Yes, it helped Cleveland's offense to insert Mo Williams and have more or less the full roster available, without the damaging holdouts of the previous season. But beyond that, the Cavs' offense is visibly more active, more flowing and less predictable, and that has made James even more of a threat than ever.

What we don't know, of course, is whether Del Negro will reach that point. Some coaches, just like some players, never progress.

And of course, there are a great many elements of coaching besides timeout management. The teaching that happens at practice leads to day-to-day improvement, and demanding accountability produces maximum effort. These things are completely out of view to most of us, yet are probably the most important pieces of a coach's job.

This isn't to excuse Del Negro's rookie mistake Monday night -- the Bulls had a great opportunity to take a 2-0 lead back to Chicago but never got a good final look at the rim thanks to their lack of a timeout at the end. But let's not forget that Del Negro's team finished the season 18-11 and won the series opener on the road against the defending champs, or that young big men Joakim Noah and Tyrus Thomas have improved noticeably during the season. Presumably, there were reasons for this.

Coaches need repetition as much as players, especially when it comes to game strategy, and Del Negro didn't have any coaching reps at any level entering his maiden season as Bulls coach. Clearly, there were going to be some bumps along the way, and most likely more will come.

But if there's one thing Bulls fans can take solace in, it's that one of the league's premier coaches was making a lot of the same mistakes just three years ago. With any luck, Del Negro will show similar progress.

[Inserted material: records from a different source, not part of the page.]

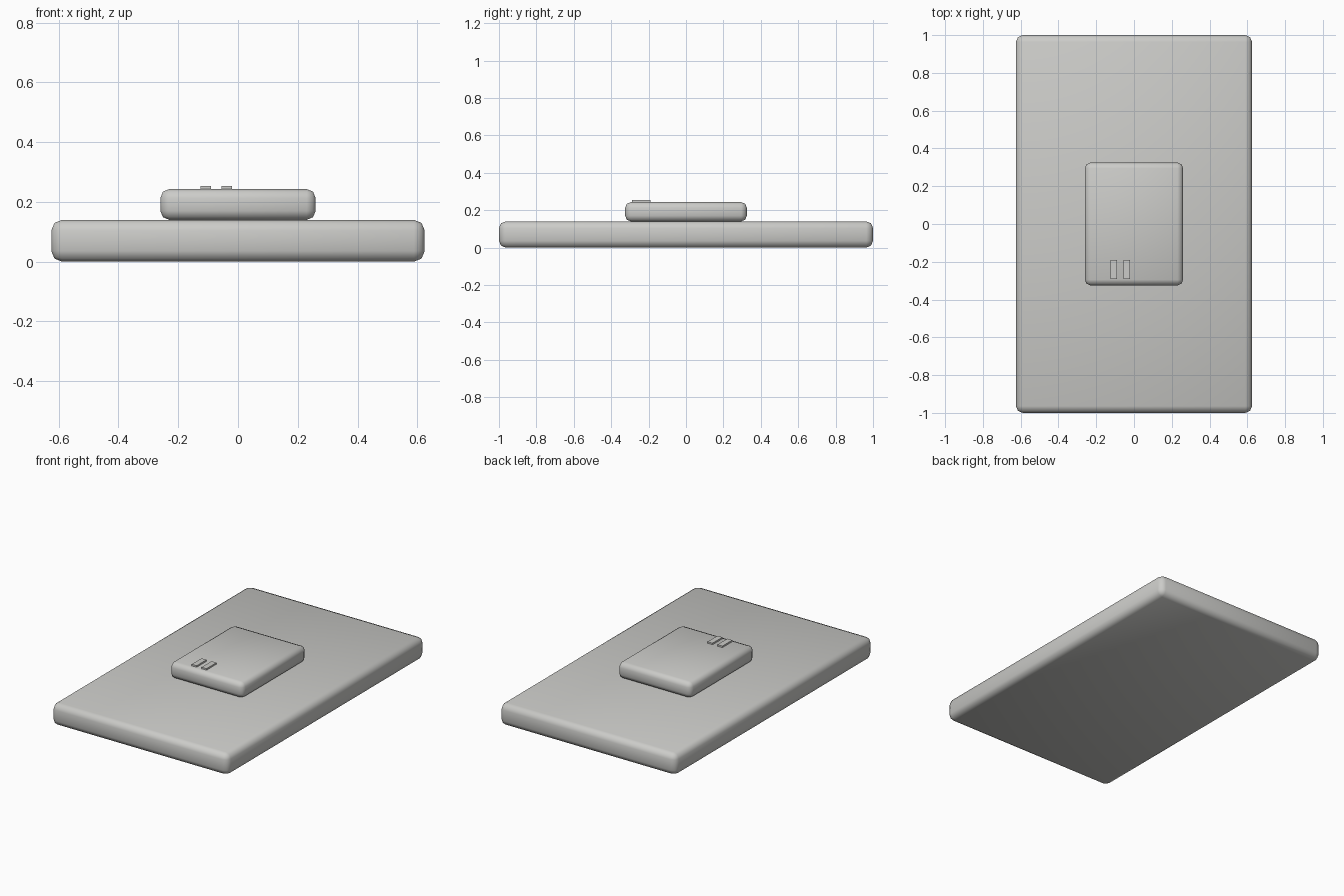
import bpy
import math

cube = bpy.data.objects.get("Cube")
if cube:
    bpy.data.objects.remove(cube, do_unlink=True)

# Single grey finish
grey = bpy.data.materials.new("warm_grey")
grey.use_nodes = True
COLOUR = (0.6, 0.6, 0.58, 1)
grey.diffuse_color = COLOUR
grey.node_tree.nodes["Principled BSDF"].inputs["Base Color"].default_value = COLOUR


def slab(name, x, y, z, bevel=0):
    """Box spanning the given ranges, with optional rounded edges."""
    spans = (x, y, z)
    bpy.ops.mesh.primitive_cube_add(size=1, location=[(a + b) / 2 for a, b in spans])
    ob = bpy.context.object
    ob.name = name
    ob.scale = [b - a for a, b in spans]
    bpy.ops.object.transform_apply(location=False, rotation=False, scale=True)
    ob.data.materials.append(grey)
    if bevel:
        mod = ob.modifiers.new("rounded_edges", "BEVEL")
        mod.width = bevel
        mod.segments = 2
        bpy.ops.object.modifier_apply(modifier=mod.name)
        bpy.ops.object.shade_smooth_by_angle(angle=math.radians(50))
    return ob


# Broad base plate and the smaller block resting on it
slab("base_plate", (-0.625, 0.625), (-1, 1), (0, 0.14), 0.036)
slab("raised_block", (-0.26, 0.26), (-0.325, 0.325), (0.14, 0.243), 0.03)

# Pair of raised bars near the front of the block
for side, left in (("right", -0.125), ("left", -0.055)):
    slab(f"{side}_bar", (left, left + 0.035), (-0.29, -0.19), (0.235, 0.253))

John Hollinger writes for ESPN Insider. To e-mail him, click here.